José Torres-Tama is many things — poet, performer, artist — but above all, he’s an activist, fighting the social and political injustices that threaten the well-being of Latino immigrants and other people of color in America.
The New Orleans-based artist’s latest work, “Taco Truck Theater/Teatro Sin Fronteras Project,” gets a local debut with two shows this weekend, starting at the Art Garage on Saturday, then motoring over to the Ashé Cultural Arts Center on Sunday.
“No human being is illegal, and black lives matter,” Torres-Tama said emphatically. “As a performance artist, I’m a provocateur, and I’m looking to deal — in a very poetic manner — with the anti-immigrant sentiment. We have a diverse ensemble of black, brown and white artists exploring this issue, and that brings a whole lot of different, powerful personal perspectives to the subject.”
The inspiration for “Taco Truck Theater” comes from the work of Luis Valdez and his 1960s troupe El Teatro Campesino, known for performing empowering acts of political activist theater on the back of flatbed trucks for migrant farm workers in California during the United Farm Workers movement.
Torres-Tama is taking a similar mobile approach, having outfitted a 2003 GMC box truck to haul a quick-assemble stage (built by Southern Rep technical director Alex Smith) from location to location.
The 16-foot stage supports Torres-Tama and his ArteFuturo Ensemble, a band of musicians, singers, poets and performers who share collective authorship of the work.
The show is rooted in what Torres-Tama calls “performance ritual,” a blend of stories, songs and performance pieces that weave together comedy and tragedy in an encapsulation of the immigrant experience.
There are characters, like Torres-Tama’s take on El Pachuco, a classic Chicano character type, and there are real-life dramatic stories gleaned from interviews with immigrant day laborers who surreptitiously crossed the border from Mexico.
There’s a piece that invokes the names of immigrants and African-Americans killed in police shootings, and the performers urge audience members to shout out additional names from their own lives and communities.
And, of course, there’s food.

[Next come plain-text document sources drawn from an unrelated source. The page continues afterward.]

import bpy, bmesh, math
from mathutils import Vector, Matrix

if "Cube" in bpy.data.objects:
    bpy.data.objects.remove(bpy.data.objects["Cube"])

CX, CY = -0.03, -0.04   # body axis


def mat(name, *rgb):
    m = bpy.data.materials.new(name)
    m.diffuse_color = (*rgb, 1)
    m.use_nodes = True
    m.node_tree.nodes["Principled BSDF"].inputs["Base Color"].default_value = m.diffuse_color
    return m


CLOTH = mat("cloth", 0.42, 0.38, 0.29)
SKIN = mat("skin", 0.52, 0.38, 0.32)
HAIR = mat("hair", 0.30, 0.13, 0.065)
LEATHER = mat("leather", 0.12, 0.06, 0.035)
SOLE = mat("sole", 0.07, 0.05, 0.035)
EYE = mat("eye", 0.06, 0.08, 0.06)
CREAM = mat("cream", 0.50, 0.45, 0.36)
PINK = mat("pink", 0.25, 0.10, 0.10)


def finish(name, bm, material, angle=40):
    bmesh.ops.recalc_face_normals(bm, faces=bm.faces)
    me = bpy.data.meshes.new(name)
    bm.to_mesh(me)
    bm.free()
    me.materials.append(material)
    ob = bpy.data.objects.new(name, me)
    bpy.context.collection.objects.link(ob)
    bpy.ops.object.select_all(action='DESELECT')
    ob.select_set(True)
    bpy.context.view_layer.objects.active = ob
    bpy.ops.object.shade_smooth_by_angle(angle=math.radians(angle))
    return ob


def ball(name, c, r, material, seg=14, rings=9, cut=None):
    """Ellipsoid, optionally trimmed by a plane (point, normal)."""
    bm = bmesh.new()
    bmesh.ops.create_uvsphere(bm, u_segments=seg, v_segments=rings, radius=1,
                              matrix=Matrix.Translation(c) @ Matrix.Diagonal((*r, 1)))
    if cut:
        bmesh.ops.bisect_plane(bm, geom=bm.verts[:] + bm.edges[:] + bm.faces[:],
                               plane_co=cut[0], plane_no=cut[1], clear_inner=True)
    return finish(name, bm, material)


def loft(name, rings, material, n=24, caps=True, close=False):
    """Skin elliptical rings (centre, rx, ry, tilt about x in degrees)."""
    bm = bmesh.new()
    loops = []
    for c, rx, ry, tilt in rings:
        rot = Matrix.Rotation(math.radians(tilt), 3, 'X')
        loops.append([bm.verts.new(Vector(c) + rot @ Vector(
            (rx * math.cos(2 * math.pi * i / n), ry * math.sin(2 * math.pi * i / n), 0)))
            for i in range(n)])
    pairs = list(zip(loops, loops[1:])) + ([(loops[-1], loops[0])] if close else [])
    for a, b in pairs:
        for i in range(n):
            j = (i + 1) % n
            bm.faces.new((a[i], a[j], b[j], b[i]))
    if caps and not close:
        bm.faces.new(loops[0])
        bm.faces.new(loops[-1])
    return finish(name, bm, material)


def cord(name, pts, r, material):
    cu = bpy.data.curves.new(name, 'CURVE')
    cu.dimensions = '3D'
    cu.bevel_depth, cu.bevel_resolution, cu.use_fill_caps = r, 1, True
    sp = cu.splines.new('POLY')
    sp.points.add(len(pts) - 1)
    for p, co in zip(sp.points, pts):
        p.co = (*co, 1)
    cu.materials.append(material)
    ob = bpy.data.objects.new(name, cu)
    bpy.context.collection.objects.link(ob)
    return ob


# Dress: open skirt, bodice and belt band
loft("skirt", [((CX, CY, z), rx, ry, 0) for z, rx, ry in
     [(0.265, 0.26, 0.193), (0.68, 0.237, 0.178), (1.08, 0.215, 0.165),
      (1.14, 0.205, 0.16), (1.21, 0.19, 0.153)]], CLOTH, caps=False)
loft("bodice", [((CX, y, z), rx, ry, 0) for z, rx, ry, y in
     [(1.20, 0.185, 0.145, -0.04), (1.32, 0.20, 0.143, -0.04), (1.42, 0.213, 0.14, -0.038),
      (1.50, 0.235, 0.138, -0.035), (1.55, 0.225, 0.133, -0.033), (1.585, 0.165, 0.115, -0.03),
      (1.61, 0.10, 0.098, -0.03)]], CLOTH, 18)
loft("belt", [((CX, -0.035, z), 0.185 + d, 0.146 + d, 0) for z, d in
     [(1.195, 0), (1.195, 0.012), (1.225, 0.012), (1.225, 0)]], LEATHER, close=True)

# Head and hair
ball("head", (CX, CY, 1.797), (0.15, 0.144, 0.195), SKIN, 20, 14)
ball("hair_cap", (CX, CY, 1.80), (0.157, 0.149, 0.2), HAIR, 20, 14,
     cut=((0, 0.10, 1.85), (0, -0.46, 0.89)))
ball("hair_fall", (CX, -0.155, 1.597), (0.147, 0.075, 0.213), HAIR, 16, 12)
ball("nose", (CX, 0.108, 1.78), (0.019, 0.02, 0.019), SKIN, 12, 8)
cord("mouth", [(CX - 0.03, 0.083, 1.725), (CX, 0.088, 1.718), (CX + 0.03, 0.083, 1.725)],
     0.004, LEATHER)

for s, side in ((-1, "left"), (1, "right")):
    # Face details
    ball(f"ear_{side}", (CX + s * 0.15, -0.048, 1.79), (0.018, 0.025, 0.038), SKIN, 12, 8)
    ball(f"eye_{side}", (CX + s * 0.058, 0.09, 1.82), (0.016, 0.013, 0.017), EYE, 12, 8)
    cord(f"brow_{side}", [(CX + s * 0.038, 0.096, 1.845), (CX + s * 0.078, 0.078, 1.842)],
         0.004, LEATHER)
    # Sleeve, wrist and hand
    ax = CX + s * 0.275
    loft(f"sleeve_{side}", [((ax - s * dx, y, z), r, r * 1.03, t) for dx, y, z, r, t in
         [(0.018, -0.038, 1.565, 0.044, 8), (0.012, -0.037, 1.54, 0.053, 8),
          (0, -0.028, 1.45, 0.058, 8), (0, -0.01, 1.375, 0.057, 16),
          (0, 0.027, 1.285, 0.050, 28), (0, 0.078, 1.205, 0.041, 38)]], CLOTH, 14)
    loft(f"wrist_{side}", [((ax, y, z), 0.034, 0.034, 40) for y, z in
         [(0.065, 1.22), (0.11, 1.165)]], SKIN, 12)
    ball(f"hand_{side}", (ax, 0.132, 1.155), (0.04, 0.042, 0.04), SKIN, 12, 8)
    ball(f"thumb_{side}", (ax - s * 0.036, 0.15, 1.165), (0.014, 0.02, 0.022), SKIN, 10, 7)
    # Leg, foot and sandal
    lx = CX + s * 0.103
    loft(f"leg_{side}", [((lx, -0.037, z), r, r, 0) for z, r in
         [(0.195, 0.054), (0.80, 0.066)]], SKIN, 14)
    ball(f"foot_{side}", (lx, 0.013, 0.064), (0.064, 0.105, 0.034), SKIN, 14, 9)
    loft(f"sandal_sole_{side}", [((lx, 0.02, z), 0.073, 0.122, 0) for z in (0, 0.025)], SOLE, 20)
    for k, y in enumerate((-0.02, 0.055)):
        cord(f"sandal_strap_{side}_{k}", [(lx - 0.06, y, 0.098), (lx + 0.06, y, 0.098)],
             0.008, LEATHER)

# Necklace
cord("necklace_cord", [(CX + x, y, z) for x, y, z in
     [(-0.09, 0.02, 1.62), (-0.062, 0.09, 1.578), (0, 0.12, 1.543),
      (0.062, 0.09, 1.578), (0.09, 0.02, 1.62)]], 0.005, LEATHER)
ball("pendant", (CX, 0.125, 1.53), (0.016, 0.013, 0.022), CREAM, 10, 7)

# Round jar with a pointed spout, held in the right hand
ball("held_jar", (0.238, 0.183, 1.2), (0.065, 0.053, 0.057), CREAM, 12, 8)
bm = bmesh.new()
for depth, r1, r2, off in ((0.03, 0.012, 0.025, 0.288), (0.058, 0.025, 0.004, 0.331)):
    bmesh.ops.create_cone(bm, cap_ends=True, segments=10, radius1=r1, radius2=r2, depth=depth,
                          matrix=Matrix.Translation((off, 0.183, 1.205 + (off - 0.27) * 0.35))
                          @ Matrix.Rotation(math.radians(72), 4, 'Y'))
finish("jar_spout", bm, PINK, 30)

Pop-up vendors Tacos by Heidi and For Wholeness Sake will offer tacos and vegan soul food to further embody the communal experience.
“It’s a frightening time in this country, and I think artists have a responsibility,” Torres-Tama said.
“Right now, the deportations are very real. I’m looking for audiences to understand that people may not have papers, but this dehumanization is really quite despicable. And it’s the same kind of dehumanization that makes African-Americans less than human for policemen who will shoot them down.”
“Taco Truck Theater” was co-commissioned by Living Arts of Tulsa, where it debuted earlier this year, and Pangea World Theater in Minneapolis, where the show will travel in 2018. It also was funded in part by grants from the National Performance Network.
This national show of support, Torres-Tama said, is proof of the timeliness and wide-ranging appeal of the work, though he also believes there is a strong local connection, as well. Torres-Tama, who started performing on the streets of the French Quarter in the '80s, is quick to acknowledge the history of the region’s indigenous people and the thousands of immigrant workers who came to New Orleans to help rebuild after the floods following Hurricane Katrina and whose experiences helped inspire “Taco Truck Theater.”
“We have a performance that will engage you visually, that will make you laugh, that will move your heart, and possibly — possibly — change your perspective on this idea of dehumanization of a particular people,” Torres-Tama said. “I’m trying to put a human heart and a human face on the immigrant because we are more alike than we are different.”
“Taco Truck Theater/Teatro Sin Fronteras Project”
WHEN: Sept. 9-10
WHERE: Art Garage, 2231 Saint Claude Ave.; Ashé Cultural Arts Center, 1712 Oretha Castle Haley Blvd.
INFO: (504) 232-2968 or www.torrestama.com